The problem
All records below must be written out exactly, with the pictures excluded.

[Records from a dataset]
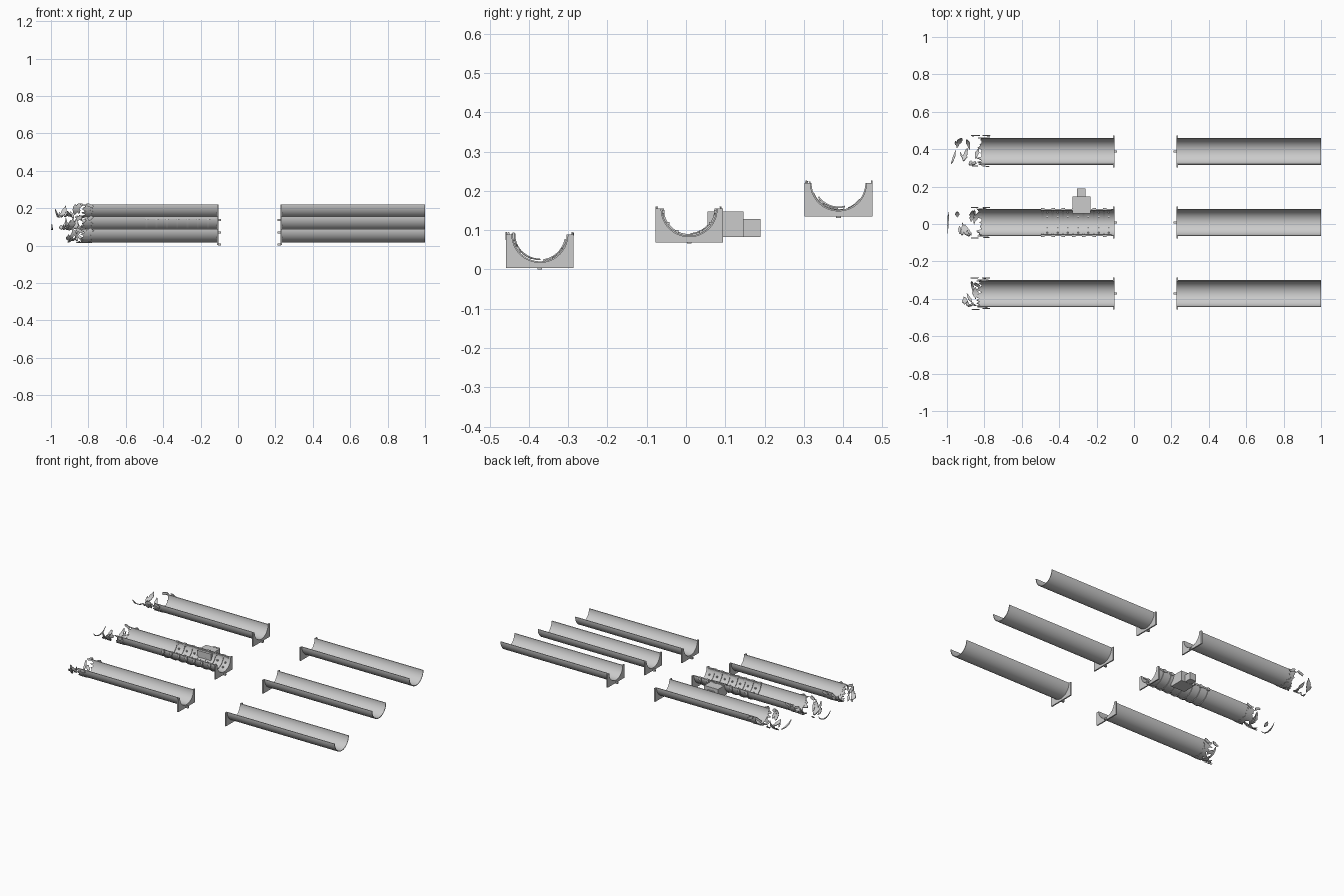
import bpy, bmesh, math, random
from mathutils import Vector

if "Cube" in bpy.data.objects:
    bpy.data.objects.remove(bpy.data.objects["Cube"])

random.seed(7)
ROWS = [(-0.372, 0.089), (0.008, 0.1545), (0.388, 0.220)]   # axis y, axis z
R_OUT, R_IN = 0.0725, 0.0685


def finish(name, bm, smooth=False):
    bmesh.ops.recalc_face_normals(bm, faces=bm.faces)
    me = bpy.data.meshes.new(name)
    bm.to_mesh(me)
    bm.free()
    ob = bpy.data.objects.new(name, me)
    bpy.context.collection.objects.link(ob)
    if smooth:
        bpy.ops.object.select_all(action='DESELECT')
        ob.select_set(True)
        bpy.context.view_layer.objects.active = ob
        bpy.ops.object.shade_smooth_by_angle(angle=math.radians(35))
    return ob


def box(name, x0, x1, y0, y1, z0, z1):
    bm = bmesh.new()
    bmesh.ops.create_cube(bm, size=1)
    for v in bm.verts:
        v.co = Vector(((x0 + x1) / 2 + v.co.x * (x1 - x0),
                       (y0 + y1) / 2 + v.co.y * (y1 - y0),
                       (z0 + z1) / 2 + v.co.z * (z1 - z0)))
    return finish(name, bm)


def strip(name, sections, smooth=False):
    """Closed solid skinned through four-cornered sections."""
    bm = bmesh.new()
    rings = [[bm.verts.new(p) for p in s] for s in sections]
    n = len(rings[0])
    for a, b in zip(rings, rings[1:]):
        for i in range(n):
            j = (i + 1) % n
            bm.faces.new((a[i], a[j], b[j], b[i]))
    bm.faces.new(rings[0])
    bm.faces.new(rings[-1])
    return finish(name, bm, smooth)


def arc(name, row, x0, x1, r0, r1, a0=180, a1=360, n=48, smooth=True):
    """Curved wall about the row axis; x0 and x1 may vary along the arc."""
    cy, cz = row
    secs = []
    for i in range(n + 1):
        t = i / n
        a = math.radians(a0 + (a1 - a0) * t)
        c, s = math.cos(a), math.sin(a)
        xa = x0(t) if callable(x0) else x0
        xb = x1(t) if callable(x1) else x1
        secs.append([(x, cy + r * c, cz + r * s)
                     for x, r in ((xa, r0), (xb, r0), (xb, r1), (xa, r1))])
    return strip(name, secs, smooth)


def end_plate(name, row, x0, x1):
    """Square-bottomed flange with a half-round opening."""
    cy, cz = row
    secs = []
    w, n = 0.086, 48
    for i in range(n + 1):
        a = math.pi + math.pi * i / n
        c, s = math.cos(a), math.sin(a)
        k = w / max(abs(c), abs(s))
        inner = (cy + R_IN * c, cz + R_IN * s)
        outer = (cy + k * c, cz + k * s)
        secs.append([(x0, *inner), (x1, *inner), (x1, *outer), (x0, *outer)])
    return strip(name, secs)


def jagged(base, amp, n=24):
    h = [base + random.uniform(-amp, amp) for _ in range(n + 1)]
    return lambda t: h[min(n, int(round(t * n)))]


def shard(name, row, x, a0, a1, r, width, skew):
    """Broken curved splinter, tapering at both ends."""
    k = [random.uniform(0.5, 1.0) for _ in range(9)]

    def mid(t):
        return x + skew * (t - 0.5)

    def half(t):
        return width * (0.08 + math.sin(math.pi * t)) * k[int(round(t * 8))] / 2
    arc(name, row, lambda t: mid(t) - half(t), lambda t: mid(t) + half(t),
        r, r + 0.004, a0, a1, 8, False)


FAR = [-0.905, -0.945, -0.965]          # how far the debris flies in each row
for i, row in enumerate(ROWS):
    cy, cz = row
    # intact right-hand half pipe
    arc("right_trough", row, 0.23, 1.0, R_IN, R_OUT)
    end_plate("right_end_plate", row, 0.227, 0.235)
    box("right_pin", 0.212, 0.23, cy - 0.006, cy + 0.006, cz - 0.089, cz - 0.078)

    # broken left-hand half pipe
    arc("left_trough", row, -0.815, -0.108, R_IN, R_OUT)
    end_plate("left_end_plate", row, -0.113, -0.105)
    box("left_pin", -0.108, -0.092, cy - 0.006, cy + 0.006, cz - 0.089, cz - 0.078)
    arc("torn_collar", row, jagged(-0.825, 0.018), jagged(-0.785, 0.015),
        0.070, 0.075, 180, 360, 24, False)

    # splinters thrown from the torn end
    for j in range(9):
        x = -0.84 + (FAR[i] + 0.84) * j / 8
        a0 = random.uniform(175, 300)
        shard("splinter", row, x, a0, min(368, a0 + random.uniform(25, 80)),
              random.uniform(0.060, 0.074), random.uniform(0.014, 0.034),
              random.uniform(-0.03, 0.03))
    for a in (176, 346):
        for x in (-0.79, -0.85):
            shard("rim_splinter", row, x, a, a + 18, random.uniform(0.076, 0.084),
                  0.045, random.uniform(-0.03, 0.03))

# farthest splinter of the middle row
shard("far_splinter", ROWS[1], -0.994, 215, 330, 0.068, 0.009, 0.004)

# ribbed middle section
mid = ROWS[1]
my, mz = mid
for i in range(7):
    x = -0.49 + 0.055 * i
    arc("rib", mid, x - 0.005, x + 0.005, R_IN - 0.004, R_OUT + 0.004)
    for s in (-1, 1):
        y = my + s * 0.071
        box("rib_cleat", x - 0.007, x + 0.012, y - 0.007, y + 0.007, mz - 0.018, mz)
        # bolt heads inside the wall
        for a in (35, 62):
            by = my + s * 0.066 * math.cos(math.radians(a))
            bz = mz - 0.066 * math.sin(math.radians(a))
            box("bolt", x + 0.022, x + 0.03, by - 0.004, by + 0.004, bz - 0.004, bz + 0.004)
for s in (-1, 1):
    y = my + s * 0.068
    box("side_rail", -0.495, -0.12, y - 0.005, y + 0.005, mz - 0.012, mz - 0.004)

# stepped side chamber with a raised-rim hatch
box("side_chamber", -0.33, -0.232, 0.055, 0.146, 0.082, 0.147)
box("chamber_neck", -0.305, -0.26, 0.14, 0.19, 0.083, 0.124)
for x0, x1, y0, y1 in ((-0.305, -0.295, 0.146, 0.19), (-0.27, -0.26, 0.146, 0.19),
                       (-0.295, -0.27, 0.18, 0.19), (-0.295, -0.27, 0.146, 0.152)):
    box("hatch_rim", x0, x1, y0, y1, 0.12, 0.128)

Task response
import bpy, bmesh, math, random
from mathutils import Vector

if "Cube" in bpy.data.objects:
    bpy.data.objects.remove(bpy.data.objects["Cube"])

random.seed(7)
ROWS = [(-0.372, 0.089), (0.008, 0.1545), (0.388, 0.220)]   # axis y, axis z
R_OUT, R_IN = 0.0725, 0.0685


def finish(name, bm, smooth=False):
    bmesh.ops.recalc_face_normals(bm, faces=bm.faces)
    me = bpy.data.meshes.new(name)
    bm.to_mesh(me)
    bm.free()
    ob = bpy.data.objects.new(name, me)
    bpy.context.collection.objects.link(ob)
    if smooth:
        bpy.ops.object.select_all(action='DESELECT')
        ob.select_set(True)
        bpy.context.view_layer.objects.active = ob
        bpy.ops.object.shade_smooth_by_angle(angle=math.radians(35))
    return ob


def box(name, x0, x1, y0, y1, z0, z1):
    bm = bmesh.new()
    bmesh.ops.create_cube(bm, size=1)
    for v in bm.verts:
        v.co = Vector(((x0 + x1) / 2 + v.co.x * (x1 - x0),
                       (y0 + y1) / 2 + v.co.y * (y1 - y0),
                       (z0 + z1) / 2 + v.co.z * (z1 - z0)))
    return finish(name, bm)


def strip(name, sections, smooth=False):
    """Closed solid skinned through four-cornered sections."""
    bm = bmesh.new()
    rings = [[bm.verts.new(p) for p in s] for s in sections]
    n = len(rings[0])
    for a, b in zip(rings, rings[1:]):
        for i in range(n):
            j = (i + 1) % n
            bm.faces.new((a[i], a[j], b[j], b[i]))
    bm.faces.new(rings[0])
    bm.faces.new(rings[-1])
    return finish(name, bm, smooth)


def arc(name, row, x0, x1, r0, r1, a0=180, a1=360, n=48, smooth=True):
    """Curved wall about the row axis; x0 and x1 may vary along the arc."""
    cy, cz = row
    secs = []
    for i in range(n + 1):
        t = i / n
        a = math.radians(a0 + (a1 - a0) * t)
        c, s = math.cos(a), math.sin(a)
        xa = x0(t) if callable(x0) else x0
        xb = x1(t) if callable(x1) else x1
        secs.append([(x, cy + r * c, cz + r * s)
                     for x, r in ((xa, r0), (xb, r0), (xb, r1), (xa, r1))])
    return strip(name, secs, smooth)


def end_plate(name, row, x0, x1):
    """Square-bottomed flange with a half-round opening."""
    cy, cz = row
    secs = []
    w, n = 0.086, 48
    for i in range(n + 1):
        a = math.pi + math.pi * i / n
        c, s = math.cos(a), math.sin(a)
        k = w / max(abs(c), abs(s))
        inner = (cy + R_IN * c, cz + R_IN * s)
        outer = (cy + k * c, cz + k * s)
        secs.append([(x0, *inner), (x1, *inner), (x1, *outer), (x0, *outer)])
    return strip(name, secs)


def jagged(base, amp, n=24):
    h = [base + random.uniform(-amp, amp) for _ in range(n + 1)]
    return lambda t: h[min(n, int(round(t * n)))]


def shard(name, row, x, a0, a1, r, width, skew):
    """Broken curved splinter, tapering at both ends."""
    k = [random.uniform(0.5, 1.0) for _ in range(9)]

    def mid(t):
        return x + skew * (t - 0.5)

    def half(t):
        return width * (0.08 + math.sin(math.pi * t)) * k[int(round(t * 8))] / 2
    arc(name, row, lambda t: mid(t) - half(t), lambda t: mid(t) + half(t),
        r, r + 0.004, a0, a1, 8, False)


FAR = [-0.905, -0.945, -0.965]          # how far the debris flies in each row
for i, row in enumerate(ROWS):
    cy, cz = row
    # intact right-hand half pipe
    arc("right_trough", row, 0.23, 1.0, R_IN, R_OUT)
    end_plate("right_end_plate", row, 0.227, 0.235)
    box("right_pin", 0.212, 0.23, cy - 0.006, cy + 0.006, cz - 0.089, cz - 0.078)

    # broken left-hand half pipe
    arc("left_trough", row, -0.815, -0.108, R_IN, R_OUT)
    end_plate("left_end_plate", row, -0.113, -0.105)
    box("left_pin", -0.108, -0.092, cy - 0.006, cy + 0.006, cz - 0.089, cz - 0.078)
    arc("torn_collar", row, jagged(-0.825, 0.018), jagged(-0.785, 0.015),
        0.070, 0.075, 180, 360, 24, False)

    # splinters thrown from the torn end
    for j in range(9):
        x = -0.84 + (FAR[i] + 0.84) * j / 8
        a0 = random.uniform(175, 300)
        shard("splinter", row, x, a0, min(368, a0 + random.uniform(25, 80)),
              random.uniform(0.060, 0.074), random.uniform(0.014, 0.034),
              random.uniform(-0.03, 0.03))
    for a in (176, 346):
        for x in (-0.79, -0.85):
            shard("rim_splinter", row, x, a, a + 18, random.uniform(0.076, 0.084),
                  0.045, random.uniform(-0.03, 0.03))

# farthest splinter of the middle row
shard("far_splinter", ROWS[1], -0.994, 215, 330, 0.068, 0.009, 0.004)

# ribbed middle section
mid = ROWS[1]
my, mz = mid
for i in range(7):
    x = -0.49 + 0.055 * i
    arc("rib", mid, x - 0.005, x + 0.005, R_IN - 0.004, R_OUT + 0.004)
    for s in (-1, 1):
        y = my + s * 0.071
        box("rib_cleat", x - 0.007, x + 0.012, y - 0.007, y + 0.007, mz - 0.018, mz)
        # bolt heads inside the wall
        for a in (35, 62):
            by = my + s * 0.066 * math.cos(math.radians(a))
            bz = mz - 0.066 * math.sin(math.radians(a))
            box("bolt", x + 0.022, x + 0.03, by - 0.004, by + 0.004, bz - 0.004, bz + 0.004)
for s in (-1, 1):
    y = my + s * 0.068
    box("side_rail", -0.495, -0.12, y - 0.005, y + 0.005, mz - 0.012, mz - 0.004)

# stepped side chamber with a raised-rim hatch
box("side_chamber", -0.33, -0.232, 0.055, 0.146, 0.082, 0.147)
box("chamber_neck", -0.305, -0.26, 0.14, 0.19, 0.083, 0.124)
for x0, x1, y0, y1 in ((-0.305, -0.295, 0.146, 0.19), (-0.27, -0.26, 0.146, 0.19),
                       (-0.295, -0.27, 0.18, 0.19), (-0.295, -0.27, 0.146, 0.152)):
    box("hatch_rim", x0, x1, y0, y1, 0.12, 0.128)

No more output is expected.